Whole Foods launched it’s first national and TV marketing campaign in 35 years on the back of losing 30% of its value in just six months. The company has been losing market share to chains like Walmart who are now stocking once hard to find sustainable and organic produce and selling it cheaper.
There are four massive challenges facing every business today no matter their size or legacy—challenges they didn’t have to consider 30 (or even 10) years ago. They are:
4. CONSUMER CONSCIOUSNESS.
Faced with unlimited choices savvy customers are becoming more discerning and more companies are happy to respond to their wants.
Companies like Whole Foods, Panera, Patagonia and more recently Warby Parker, Chobani, TOMS, Alima Pure and Harry’s have made values part of the foundation of their business. Standing for something has been something they built into their company’s DNA from day one.
And yet despite that Whole Foods is finding that as competitors respond to demand from an increasing number of conscious consumers, their market share is being eroded. They are now cutting prices and tripling their marketing budget in order to woo customers back and attract new ones and discovering that just because they were pioneers of the ‘sustainable food movement’ it doesn’t mean that they will be the last ones standing. Which makes you wonder why they didn’t see this coming or ask the question what’s our difference—our real advantage? What would happen if Walmart started stocking organic Kale tomorrow? It turns out that their advantage wasn’t just what they stocked on those shelves or how it was displayed.
When Jonathan Ive talks about what goes into the design of Apple products he doesn’t speak about values. He talks about how the user can sense the level of care that’s gone into creating those products. Values are felt. Fairness is shown and sensed. I guess Whole Foods customers will be questioning how prices can suddenly come down when they vote with their feet because they believed they were paying more for those values.
Yes, values matter more than ever in a world where people know and care about how things are made and how far they travelled to reach their plates, but their impact isn’t keenly felt in a video or poster that tries to start a conversation with everyone.
Showing is more powerful than telling. It’s not as simple as throwing more money at traditional marketing in order to increase awareness. It’s about digging deeper and understanding why people would cross the road to Walmart now that they stock coconut oil and quinoa. More importantly it’s about doubling down to better understand and serve the people who don’t cross the road.
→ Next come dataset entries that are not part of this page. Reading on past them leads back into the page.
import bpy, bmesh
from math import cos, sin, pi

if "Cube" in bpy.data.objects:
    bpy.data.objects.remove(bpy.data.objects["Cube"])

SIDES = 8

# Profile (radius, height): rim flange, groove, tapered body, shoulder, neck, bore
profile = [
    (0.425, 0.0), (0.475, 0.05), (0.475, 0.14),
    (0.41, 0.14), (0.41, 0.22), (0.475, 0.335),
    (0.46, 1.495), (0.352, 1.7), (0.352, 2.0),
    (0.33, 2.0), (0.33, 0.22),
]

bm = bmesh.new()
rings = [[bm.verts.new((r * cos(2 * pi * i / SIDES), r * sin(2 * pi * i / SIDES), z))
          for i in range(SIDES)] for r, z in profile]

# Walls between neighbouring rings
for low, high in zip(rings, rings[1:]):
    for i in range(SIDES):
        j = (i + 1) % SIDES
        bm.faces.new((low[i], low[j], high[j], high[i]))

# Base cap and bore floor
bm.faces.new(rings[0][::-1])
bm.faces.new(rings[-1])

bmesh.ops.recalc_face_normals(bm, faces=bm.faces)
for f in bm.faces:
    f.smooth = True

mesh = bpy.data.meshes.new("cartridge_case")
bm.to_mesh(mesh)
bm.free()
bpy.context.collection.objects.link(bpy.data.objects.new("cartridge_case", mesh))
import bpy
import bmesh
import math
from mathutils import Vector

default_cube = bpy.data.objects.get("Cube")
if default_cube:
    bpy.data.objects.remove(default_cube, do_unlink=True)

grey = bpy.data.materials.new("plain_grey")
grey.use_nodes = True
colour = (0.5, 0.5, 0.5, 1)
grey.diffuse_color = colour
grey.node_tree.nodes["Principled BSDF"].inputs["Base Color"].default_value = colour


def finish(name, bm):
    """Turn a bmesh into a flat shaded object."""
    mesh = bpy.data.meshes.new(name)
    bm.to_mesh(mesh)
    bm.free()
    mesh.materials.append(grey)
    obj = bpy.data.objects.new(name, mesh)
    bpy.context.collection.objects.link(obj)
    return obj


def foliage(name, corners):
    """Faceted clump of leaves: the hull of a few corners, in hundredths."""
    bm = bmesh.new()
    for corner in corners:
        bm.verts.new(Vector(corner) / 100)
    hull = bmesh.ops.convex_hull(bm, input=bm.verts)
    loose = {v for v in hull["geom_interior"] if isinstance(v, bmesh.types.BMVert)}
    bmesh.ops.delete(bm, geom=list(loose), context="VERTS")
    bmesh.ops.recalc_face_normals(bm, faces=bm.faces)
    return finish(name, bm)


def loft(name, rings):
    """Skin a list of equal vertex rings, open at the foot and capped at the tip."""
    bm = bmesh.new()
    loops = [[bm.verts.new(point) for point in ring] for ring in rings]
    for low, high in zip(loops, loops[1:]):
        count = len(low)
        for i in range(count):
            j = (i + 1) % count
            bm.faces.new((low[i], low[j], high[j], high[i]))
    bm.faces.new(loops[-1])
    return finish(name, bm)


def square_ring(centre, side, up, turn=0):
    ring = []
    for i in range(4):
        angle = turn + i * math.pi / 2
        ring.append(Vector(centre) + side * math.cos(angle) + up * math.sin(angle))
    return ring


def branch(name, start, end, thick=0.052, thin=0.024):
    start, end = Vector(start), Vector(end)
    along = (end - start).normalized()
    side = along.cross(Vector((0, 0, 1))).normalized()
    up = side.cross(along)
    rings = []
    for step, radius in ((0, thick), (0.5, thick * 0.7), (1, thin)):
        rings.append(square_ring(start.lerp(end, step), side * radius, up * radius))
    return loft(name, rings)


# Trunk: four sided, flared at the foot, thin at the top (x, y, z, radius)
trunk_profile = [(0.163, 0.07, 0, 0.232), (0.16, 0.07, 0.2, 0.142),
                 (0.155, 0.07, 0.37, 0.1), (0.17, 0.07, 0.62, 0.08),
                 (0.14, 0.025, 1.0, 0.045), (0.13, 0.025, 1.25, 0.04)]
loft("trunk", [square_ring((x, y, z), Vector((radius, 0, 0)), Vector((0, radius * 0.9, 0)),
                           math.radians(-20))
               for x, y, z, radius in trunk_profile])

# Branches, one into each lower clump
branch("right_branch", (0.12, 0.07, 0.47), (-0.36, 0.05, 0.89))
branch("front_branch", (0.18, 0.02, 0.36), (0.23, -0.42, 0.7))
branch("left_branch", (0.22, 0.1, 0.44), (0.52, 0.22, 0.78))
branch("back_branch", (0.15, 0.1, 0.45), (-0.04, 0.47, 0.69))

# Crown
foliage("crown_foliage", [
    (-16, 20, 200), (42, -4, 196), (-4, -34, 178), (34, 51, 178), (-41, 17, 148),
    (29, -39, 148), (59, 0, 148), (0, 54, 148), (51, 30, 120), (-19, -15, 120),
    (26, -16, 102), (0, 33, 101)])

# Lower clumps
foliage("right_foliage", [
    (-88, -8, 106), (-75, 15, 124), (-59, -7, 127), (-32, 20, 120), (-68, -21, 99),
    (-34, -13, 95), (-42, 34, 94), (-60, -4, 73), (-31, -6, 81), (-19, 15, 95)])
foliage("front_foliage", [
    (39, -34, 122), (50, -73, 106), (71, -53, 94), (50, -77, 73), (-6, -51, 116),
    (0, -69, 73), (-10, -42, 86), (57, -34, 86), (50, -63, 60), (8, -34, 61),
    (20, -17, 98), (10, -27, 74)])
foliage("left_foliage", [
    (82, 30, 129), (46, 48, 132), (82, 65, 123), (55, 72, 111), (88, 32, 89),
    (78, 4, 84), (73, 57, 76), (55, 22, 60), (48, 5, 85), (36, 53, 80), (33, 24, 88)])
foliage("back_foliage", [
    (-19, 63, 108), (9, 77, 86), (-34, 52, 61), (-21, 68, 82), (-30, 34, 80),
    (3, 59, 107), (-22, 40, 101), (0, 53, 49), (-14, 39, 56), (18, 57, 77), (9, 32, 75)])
Affinity first, awareness second should be the goal of every brand now. It’s a lot easier to say “look at us”, than it is to say “we see you”, to your customers.
Image by Mil Roesen.